Please login to the form below

Not currently logged in
Email:
Password:

Ad Lib blog

Creative critiques of pharma and healthcare ads and campaigns

Focusing on film

Turn off your mobiles, while Rob Sampson and Andy James review three film clips. One of them gets “a standing ovation for this box office smash”

The British summer brings rain, hosepipe bans and disappointment at Wimbledon. But more interestingly it's the season of film premieres. Each year sees the usual selection of crowd-pleasers but also some exceptional pieces of work – The Artist, Submarine, Human Centipede II. But what's going on in our healthcare industry?

Every year, we seem to be making more films for our clients. From rep motivation videos to pre-launch teasers – use of moving image has spread far from the confines of the TV commercial. And this makes perfect sense.

With reps grabbing their iPads, and doctors tapping their Smartphones, the digital media revolution is in full spin. We all know that moving image has the potential to communicate more effectively (and certainly on a deeper emotional level) than print, so film should be high on any agency's agenda. It also means there's a lot of noise to cut through. But when done well you produce classics such as Pfizer's Get Real, Get a Prescription.

With this example in mind, let's get comfortable and take a look at some recent releases. Turn off your mobile phones, it's time for the main feature…

Valdoxan – Servier
'The Loner'

Author

star-rating-author-two-and-a-half

Public

Valdoxan

Agency: Big Pink

This film shows us what it's like to be depressed – sadness, avoiding the outside world, hopelessness. It then describes what it's like not to be depressed – enjoying laughter in fields and watching butterflies. Well thanks for the insight.

Yes it looks beautiful and is well shot with great production, yet we're left unfulfilled. We'd like to talk about the idea. But there isn't one. We'd like to discuss why doctors would be persuaded to prescribe Valdoxan. But we can't. This is like opening a bag of warm microwave popcorn and finding it half-full of kernels.

Otrivin – Novartis
'You Look Dumber When Your Mouth's Open'

Author

Public

Otrivin

Agency: Saatchi & Saatchi Switzerland

Wow. What a weird feeling. Were we supposed to laugh? Cry? Wince? Nope, still confused. Okay, there's definitely an idea in there – call off the hounds – but it's executed badly. So badly it's making us angry. Taking the piss out of children just isn't funny. Kids this age don't care how they look and they shouldn't have to. But imagine for a second if they had used adults. Now imagine their line ‘you look dumber with your mouth open'. Maybe this could work, but for now this release is going to straight to DVD.

Hidrasec – Abbott
'The Inside Story'

Author

Public

Hidrasec

Agency: Langland

Did we want to sit down and watch a diarrhoea MOA film?
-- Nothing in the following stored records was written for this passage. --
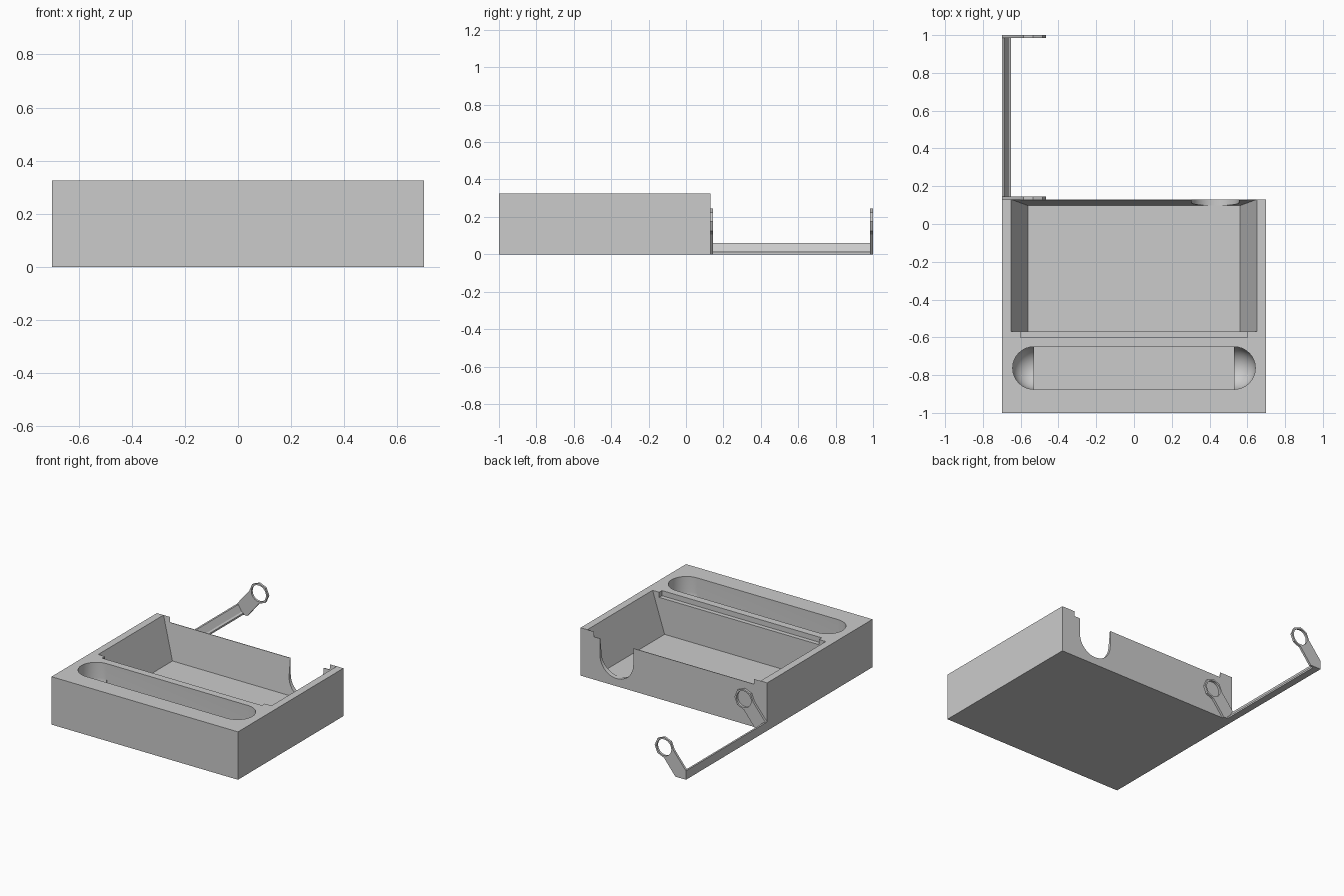
import bpy, bmesh, math

if "Cube" in bpy.data.objects:
    bpy.data.objects.remove(bpy.data.objects["Cube"])

grey = bpy.data.materials.new("plain grey")
grey.diffuse_color = (0.6, 0.6, 0.6, 1)
grey.use_nodes = True
grey.node_tree.nodes["Principled BSDF"].inputs["Base Color"].default_value = grey.diffuse_color


def make(name, bm):
    bmesh.ops.recalc_face_normals(bm, faces=bm.faces)
    me = bpy.data.meshes.new(name)
    bm.to_mesh(me)
    bm.free()
    me.materials.append(grey)
    ob = bpy.data.objects.new(name, me)
    bpy.context.collection.objects.link(ob)
    return ob


def loft(name, a, b):
    """Solid between two matching outlines of 3D points."""
    bm = bmesh.new()
    va, vb = [bm.verts.new(p) for p in a], [bm.verts.new(p) for p in b]
    bm.faces.new(va)
    bm.faces.new(vb)
    for i in range(len(a)):
        j = (i + 1) % len(a)
        bm.faces.new((va[i], va[j], vb[j], vb[i]))
    return make(name, bm)


def rect(x, y0, y1, z):
    return [(-x, y0, z), (x, y0, z), (x, y1, z), (-x, y1, z)]


def box(name, x, y0, y1, z0, z1):
    return loft(name, rect(x, y0, y1, z0), rect(x, y0, y1, z1))


def slab(name, pts, y0, y1):
    return loft(name, [(x, y0, z) for x, z in pts], [(x, y1, z) for x, z in pts])


def arc(cx, cz, r, a0, a1, n):
    return [(cx + r * math.cos(a0 + (a1 - a0) * i / n),
             cz + r * math.sin(a0 + (a1 - a0) * i / n)) for i in range(n + 1)]


def cut(ob, cutter):
    m = ob.modifiers.new("cut", 'BOOLEAN')
    m.operation, m.solver, m.object = 'DIFFERENCE', 'EXACT', cutter
    bpy.context.view_layer.objects.active = ob
    bpy.ops.object.modifier_apply(modifier=m.name)
    bpy.data.objects.remove(cutter)


def smooth(ob):
    bpy.ops.object.select_all(action='DESELECT')
    ob.select_set(True)
    bpy.context.view_layer.objects.active = ob
    bpy.ops.object.shade_smooth_by_angle(angle=math.radians(25))


TOP, FLOOR, BACK = 0.325, 0.05, 0.13
tray = box("tray", 0.70, -1, BACK, 0, TOP)

# Main compartment with sloping sides, drawn slightly past the rim
k = 1 + 0.02 / (TOP - FLOOR)
cut(tray, loft("compartment_cut", rect(0.56, -0.57, 0.097, FLOOR),
               rect(0.56 + 0.09 * k, -0.57, 0.097 + 0.033 * k, TOP + 0.02)))
# Shallow lid slot, open at the back
cut(tray, box("lid_slot_cut", 0.60, -0.60, 0.2, 0.29, 0.4))
# U-shaped finger notch in the back wall
notch = arc(0.43, 0.177, 0.125, math.pi, 2 * math.pi, 24)
cut(tray, slab("notch_cut", notch + [(0.555, 0.4), (0.305, 0.4)], 0.06, 0.2))

# Long trough: straight middle plus round-bottomed ends
TY, TR, TX, TZ = -0.7625, 0.1125, 0.53, 0.22
for s in (-1, 1):
    n = 32
    rows = [(TR, 0.4)] + [(TR * math.cos(math.pi / 2 * i / 10), TZ - TR * math.sin(math.pi / 2 * i / 10))
                          for i in range(10)]
    bm = bmesh.new()
    rings = [[bm.verts.new((s * TX + r * math.cos(2 * math.pi * i / n),
                            TY + r * math.sin(2 * math.pi * i / n), z)) for i in range(n)]
             for r, z in rows]
    for a, b in zip(rings, rings[1:]):
        for i in range(n):
            bm.faces.new((a[i], a[(i + 1) % n], b[(i + 1) % n], b[i]))
    bm.faces.new(rings[0])
    tip = bm.verts.new((s * TX, TY, TZ - TR))
    for i in range(n):
        bm.faces.new((rings[-1][i], rings[-1][(i + 1) % n], tip))
    cut(tray, make("trough_end_cut", bm))
cut(tray, box("trough_cut", TX, TY - TR, TY + TR, FLOOR, 0.4))
smooth(tray)

# Hinge bar lying behind the tray
slab("hinge_bar", [(-0.70, 0), (-0.65, 0), (-0.65, 0.012), (-0.662, 0.018),
                   (-0.688, 0.06), (-0.70, 0.06)], 0.14, 0.99)

# Ring plates at both ends of the bar
CX, CZ = -0.535, 0.175
outline = [(-0.70, 0), (-0.62, 0)] + arc(CX, CZ, 0.07, -math.pi / 2, math.pi, 6) + [(-0.70, 0.06)]
for name, y in (("near_ring_plate", 0.13), ("far_ring_plate", 0.985)):
    plate = slab(name, outline, y, y + 0.015)
    cut(plate, slab("ring_hole_cut", arc(CX, CZ, 0.055, 0, 2 * math.pi * 31 / 32, 31), y - 0.05, y + 0.05))
    smooth(plate)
Not really. Will we watch this one again. Hell yes. Simple, beautifully made, emotional and refreshing. We love it. After one viewing you'll know how Hidrasec works. Even if you didn't want to. Here we have a lesson on behaviour changing creativity – it communicates mundane science in a way which is engaging and memorable for doctors, whilst also being easy for patients to understand too. Bravo! A standing ovation for this box office smash.

 

Article by
Rob Sampson (left) and Andy James

senior creative team at Ogilvy Healthworld Advertising London

16th August 2012

Share

Featured jobs

Subscribe to our email news alerts

PMHub

Add my company
Hamell

Hamell is a full-service agency with a clear focus on delivering evidence-based, sustained behaviour change. So, whether you are looking...

Latest intelligence

women
Advancing women in healthcare
Fostering the next generation of leaders...
The Challenges Of UX In Healthcare: Technology To Change Lives
Blue Latitude Health Director and Head of Customer Experience Elisa Del Galdo explores the latest digital healthcare trends and reveals the innovations changing the sector today....
It’s all about patient outcomes… right?
Lessons from history: a design thinking perspective...

Infographics